Solutions
Solubility and Intermolecular Forces
Solutions: Mass Percent
Percent Concentrations
Molarity
Osmolarity
Parts per Million (ppm)
Solubility: Temperature Effect
Intro to Henry's Law
Henry's Law Calculations
Dilutions
Solution Stoichiometry
Electrolytes (Simplified)
Equivalents
Molality
The Colligative Properties
Boiling Point Elevation
Freezing Point Depression
Osmosis
Osmotic Pressure

Freezing Point Depression is the phenomenon when adding a solute to a pure solvent results in decreased freezing point of the solvent.

###### Freezing Point Depression Calculations

Concept #1: Freezing Point Depression

Example #1: Calculate the freezing point of a solution containing 110.7 g glucose, C6H12O6, dissolved in 302.6 g water.

Practice: How many moles of ethylene glycol, C2H6O2, must be added to 1,000 g of water to form a solution that has a freezing point of – 10ºC?

Practice: An ethylene glycol solution contains 28.3 g of ethylene glycol, C2H6O2 in 97.2 mL of water. Calculate the freezing point of the solution.

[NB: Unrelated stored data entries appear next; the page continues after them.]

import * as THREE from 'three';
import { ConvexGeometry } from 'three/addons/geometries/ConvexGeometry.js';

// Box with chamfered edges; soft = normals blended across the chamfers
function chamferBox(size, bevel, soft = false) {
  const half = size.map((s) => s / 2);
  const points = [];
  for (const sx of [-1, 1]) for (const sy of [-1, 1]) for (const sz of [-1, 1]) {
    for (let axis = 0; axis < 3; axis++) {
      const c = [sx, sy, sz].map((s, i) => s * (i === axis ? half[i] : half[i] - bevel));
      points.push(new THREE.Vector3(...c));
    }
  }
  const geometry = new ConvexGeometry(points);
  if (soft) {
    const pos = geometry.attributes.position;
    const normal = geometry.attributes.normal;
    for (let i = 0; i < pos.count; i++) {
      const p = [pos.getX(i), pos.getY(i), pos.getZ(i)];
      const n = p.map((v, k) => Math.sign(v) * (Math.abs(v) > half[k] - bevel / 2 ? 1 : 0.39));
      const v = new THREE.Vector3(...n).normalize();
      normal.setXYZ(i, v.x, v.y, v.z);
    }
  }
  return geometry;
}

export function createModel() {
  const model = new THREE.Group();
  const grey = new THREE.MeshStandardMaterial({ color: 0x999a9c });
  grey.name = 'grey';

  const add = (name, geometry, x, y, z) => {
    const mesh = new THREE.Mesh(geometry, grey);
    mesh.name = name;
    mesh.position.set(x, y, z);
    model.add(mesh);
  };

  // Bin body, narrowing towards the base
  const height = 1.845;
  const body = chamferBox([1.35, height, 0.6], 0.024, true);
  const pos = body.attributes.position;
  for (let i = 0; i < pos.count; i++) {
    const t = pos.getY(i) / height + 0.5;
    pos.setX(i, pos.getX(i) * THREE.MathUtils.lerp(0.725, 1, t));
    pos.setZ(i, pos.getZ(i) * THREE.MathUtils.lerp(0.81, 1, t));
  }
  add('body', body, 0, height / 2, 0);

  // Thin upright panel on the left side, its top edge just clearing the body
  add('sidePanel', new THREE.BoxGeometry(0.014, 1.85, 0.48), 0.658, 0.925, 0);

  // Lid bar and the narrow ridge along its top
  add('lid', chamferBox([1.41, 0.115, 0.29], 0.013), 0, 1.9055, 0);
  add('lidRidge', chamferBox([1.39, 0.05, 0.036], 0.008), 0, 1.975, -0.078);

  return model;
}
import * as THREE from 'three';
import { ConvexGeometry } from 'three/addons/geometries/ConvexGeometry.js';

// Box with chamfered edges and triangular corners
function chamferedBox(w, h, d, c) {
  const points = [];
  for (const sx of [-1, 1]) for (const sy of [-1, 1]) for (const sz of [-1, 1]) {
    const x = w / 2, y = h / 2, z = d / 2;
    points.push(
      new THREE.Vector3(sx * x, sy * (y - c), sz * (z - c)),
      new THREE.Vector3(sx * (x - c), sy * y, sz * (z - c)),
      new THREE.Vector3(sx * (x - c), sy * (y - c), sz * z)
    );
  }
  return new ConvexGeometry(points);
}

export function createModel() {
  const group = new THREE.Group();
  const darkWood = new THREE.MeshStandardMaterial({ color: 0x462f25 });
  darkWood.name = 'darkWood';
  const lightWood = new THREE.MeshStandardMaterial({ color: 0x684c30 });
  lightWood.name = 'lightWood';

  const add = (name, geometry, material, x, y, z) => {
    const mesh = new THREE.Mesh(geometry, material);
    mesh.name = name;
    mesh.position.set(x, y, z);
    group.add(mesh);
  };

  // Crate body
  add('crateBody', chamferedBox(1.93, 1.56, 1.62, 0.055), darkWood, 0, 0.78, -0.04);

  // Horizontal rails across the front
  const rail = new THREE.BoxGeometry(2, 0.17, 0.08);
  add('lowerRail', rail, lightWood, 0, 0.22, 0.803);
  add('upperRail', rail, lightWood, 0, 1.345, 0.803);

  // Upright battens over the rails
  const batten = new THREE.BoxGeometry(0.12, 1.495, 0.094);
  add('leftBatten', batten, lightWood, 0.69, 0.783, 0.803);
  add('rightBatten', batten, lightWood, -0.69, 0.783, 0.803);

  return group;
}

The density of water 1.00 g/mL.

Practice: When 825 g of an unknown is dissolved in 3.45 L of water, the freezing point of the solution is decreased by 2.89ºC. Assuming that the unknown compound is a non-electrolyte, calculate its molar mass.